Via Time Out Delhi
Read the entire article here.When a child buys a book from The 39 Clues series, she doesn’t only get an adventure story about a pair of siblings trying to uncover a family secret. Nestled inside the book is a set of collectors’ cards that can be used to play online games. Increasingly, Indian publishers are tucking gaming cards, badges and funky bookmarks into children’s books in a bid to break through the clutter at bookstores. Considering that Crossword Bookstores stocks approximately 12,000 children’s titles at their flagship Select CityWalk branch, it’s difficult for publishers to draw attention to their books unless it’s a classic such as Charlotte’s Web or a popular hit like Twilight. All this competition has bred innovation, said Vatsala Kaul Banerjee, an editorial director of children’s and reference books at Hachette India. “
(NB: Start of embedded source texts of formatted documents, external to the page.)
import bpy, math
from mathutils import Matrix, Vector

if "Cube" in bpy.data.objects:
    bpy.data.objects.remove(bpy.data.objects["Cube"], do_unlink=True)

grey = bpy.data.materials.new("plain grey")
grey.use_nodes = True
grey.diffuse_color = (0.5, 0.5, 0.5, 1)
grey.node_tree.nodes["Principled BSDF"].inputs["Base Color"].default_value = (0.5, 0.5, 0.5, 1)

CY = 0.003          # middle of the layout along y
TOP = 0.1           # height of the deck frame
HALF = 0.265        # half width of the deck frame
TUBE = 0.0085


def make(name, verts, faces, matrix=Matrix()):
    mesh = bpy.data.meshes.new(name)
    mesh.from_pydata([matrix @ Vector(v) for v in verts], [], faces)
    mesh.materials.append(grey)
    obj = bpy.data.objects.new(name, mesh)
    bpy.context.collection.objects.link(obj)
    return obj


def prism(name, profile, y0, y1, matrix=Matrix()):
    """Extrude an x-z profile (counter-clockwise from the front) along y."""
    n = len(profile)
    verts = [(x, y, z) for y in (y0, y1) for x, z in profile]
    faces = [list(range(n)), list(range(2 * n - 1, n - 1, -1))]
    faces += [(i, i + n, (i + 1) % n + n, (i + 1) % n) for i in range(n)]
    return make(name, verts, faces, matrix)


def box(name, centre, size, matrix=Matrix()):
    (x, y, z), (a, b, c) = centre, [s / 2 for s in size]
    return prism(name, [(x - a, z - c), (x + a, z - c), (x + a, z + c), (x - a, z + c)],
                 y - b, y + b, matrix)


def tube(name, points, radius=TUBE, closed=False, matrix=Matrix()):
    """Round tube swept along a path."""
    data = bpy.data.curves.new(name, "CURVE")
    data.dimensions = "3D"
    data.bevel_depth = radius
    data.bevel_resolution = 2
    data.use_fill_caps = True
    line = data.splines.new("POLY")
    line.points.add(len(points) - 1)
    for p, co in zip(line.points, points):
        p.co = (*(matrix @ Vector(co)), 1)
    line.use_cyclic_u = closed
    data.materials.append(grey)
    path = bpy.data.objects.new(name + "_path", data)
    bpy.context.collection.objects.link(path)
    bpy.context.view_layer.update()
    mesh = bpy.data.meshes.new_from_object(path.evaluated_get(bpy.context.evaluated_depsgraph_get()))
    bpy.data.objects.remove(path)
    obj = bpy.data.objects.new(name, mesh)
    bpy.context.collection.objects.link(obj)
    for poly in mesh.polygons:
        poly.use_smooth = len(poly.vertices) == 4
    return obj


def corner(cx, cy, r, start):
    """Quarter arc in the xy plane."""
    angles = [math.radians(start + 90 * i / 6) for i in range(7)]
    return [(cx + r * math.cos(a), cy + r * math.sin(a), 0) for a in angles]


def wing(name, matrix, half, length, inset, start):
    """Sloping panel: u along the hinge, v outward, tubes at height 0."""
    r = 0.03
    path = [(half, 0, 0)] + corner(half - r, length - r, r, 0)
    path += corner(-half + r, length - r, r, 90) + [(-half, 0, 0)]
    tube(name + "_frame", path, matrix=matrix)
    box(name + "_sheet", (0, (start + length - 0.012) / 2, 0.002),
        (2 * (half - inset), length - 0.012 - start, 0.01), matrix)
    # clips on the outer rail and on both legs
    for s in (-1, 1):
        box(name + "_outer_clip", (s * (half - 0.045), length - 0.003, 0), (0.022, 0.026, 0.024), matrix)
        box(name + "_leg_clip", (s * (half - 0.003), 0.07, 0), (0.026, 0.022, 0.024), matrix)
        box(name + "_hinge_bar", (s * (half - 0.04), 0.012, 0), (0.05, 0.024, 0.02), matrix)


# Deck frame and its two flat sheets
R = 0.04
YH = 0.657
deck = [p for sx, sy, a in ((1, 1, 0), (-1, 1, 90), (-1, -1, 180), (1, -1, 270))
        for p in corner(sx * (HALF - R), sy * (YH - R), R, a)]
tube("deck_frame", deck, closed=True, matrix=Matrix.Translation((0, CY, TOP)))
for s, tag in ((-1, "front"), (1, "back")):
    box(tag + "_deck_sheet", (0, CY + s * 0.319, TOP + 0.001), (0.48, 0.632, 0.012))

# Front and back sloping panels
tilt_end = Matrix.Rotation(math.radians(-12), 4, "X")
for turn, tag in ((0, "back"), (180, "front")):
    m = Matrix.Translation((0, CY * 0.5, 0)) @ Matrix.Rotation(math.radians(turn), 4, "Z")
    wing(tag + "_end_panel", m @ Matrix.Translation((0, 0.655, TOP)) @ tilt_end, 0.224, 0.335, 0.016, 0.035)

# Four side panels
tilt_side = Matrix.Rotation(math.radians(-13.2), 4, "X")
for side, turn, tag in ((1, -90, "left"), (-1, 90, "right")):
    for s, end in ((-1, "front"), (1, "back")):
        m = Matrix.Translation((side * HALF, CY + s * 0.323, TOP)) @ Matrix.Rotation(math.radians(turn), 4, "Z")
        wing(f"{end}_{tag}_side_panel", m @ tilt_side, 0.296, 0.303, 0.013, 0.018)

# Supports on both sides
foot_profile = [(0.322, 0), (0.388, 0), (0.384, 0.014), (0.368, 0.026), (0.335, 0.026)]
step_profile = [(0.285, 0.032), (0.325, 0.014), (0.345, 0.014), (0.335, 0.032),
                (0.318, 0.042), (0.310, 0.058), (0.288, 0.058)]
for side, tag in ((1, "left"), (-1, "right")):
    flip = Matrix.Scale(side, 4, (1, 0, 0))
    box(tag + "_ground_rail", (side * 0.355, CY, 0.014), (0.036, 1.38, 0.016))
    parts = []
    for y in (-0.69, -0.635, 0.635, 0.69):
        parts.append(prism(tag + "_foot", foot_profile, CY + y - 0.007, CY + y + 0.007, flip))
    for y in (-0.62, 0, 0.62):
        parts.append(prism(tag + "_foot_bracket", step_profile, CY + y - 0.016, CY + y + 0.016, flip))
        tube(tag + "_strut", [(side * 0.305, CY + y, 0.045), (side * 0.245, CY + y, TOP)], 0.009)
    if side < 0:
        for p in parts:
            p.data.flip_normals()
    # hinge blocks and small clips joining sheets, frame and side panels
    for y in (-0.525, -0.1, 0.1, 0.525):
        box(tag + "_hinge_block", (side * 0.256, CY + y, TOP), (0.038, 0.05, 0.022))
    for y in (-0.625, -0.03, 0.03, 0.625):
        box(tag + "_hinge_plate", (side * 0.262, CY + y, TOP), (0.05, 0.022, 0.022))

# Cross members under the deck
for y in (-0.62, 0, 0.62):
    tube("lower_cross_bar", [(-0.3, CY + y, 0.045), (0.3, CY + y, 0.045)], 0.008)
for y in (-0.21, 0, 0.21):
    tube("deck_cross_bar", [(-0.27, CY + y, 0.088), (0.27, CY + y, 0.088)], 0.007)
Hachette has published three books with freebies so far: Friends Forever celebrates Friendship Day and comes with a friendship band, Mom & Me for Mother’s Day is available with a shining “World’s Best Mom” badge and World’s Best Dad has a Dad & Me button.
Apart from gifts, publishers are also throwing in posters and online contests that offer prizes. For instance, Tara Books is giving away a silk-screen print of a cat along with Anushka Ravishankar’s I Like Cats, which features felines in a variety of Indian tribal art forms. When Puffin launched Jeanne Perrett’s Ash & Tara: The Emerald Dagger, a fantasy set in the Mughal era, the marketing team organised an Ash and Tara Online Treasure Hunt on the Penguin India website.
While some publishers are focussing on such marketing innovations, others are trying to create a buzz around the book or its characters. ACK Media, the publishers of Tinkle and Amar Chitra Katha comics, has a school programme at which students learn about Indian heroes such as Subhash Chandra Bose and JRD Tata.
A classroom presentation is followed by a quiz, peppered with questions like “What will you do if someone snatches away your lunch box?” Based on the answers, a child is given a Hero profile – “You are 50 per cent Akbar, 10 per cent Gandhi and 40 per cent Laxmi Bai”, for example. “The point being that heroes are of different types, and you too can be a hero,” said Samir Patil, the CEO and founder of ACK Media.
However, publishers insist that innovations and freebies can only push a book’s popularity so far. “I think if the gift excites them and they pick up the books, they are likely to read the stories and try out some of the activities. And that’s more than enough in the direction of helping them be more excited about reading! The gift is only an add-on; it can never be the mainstay. If the book is bad, no gift is going to make up for it.”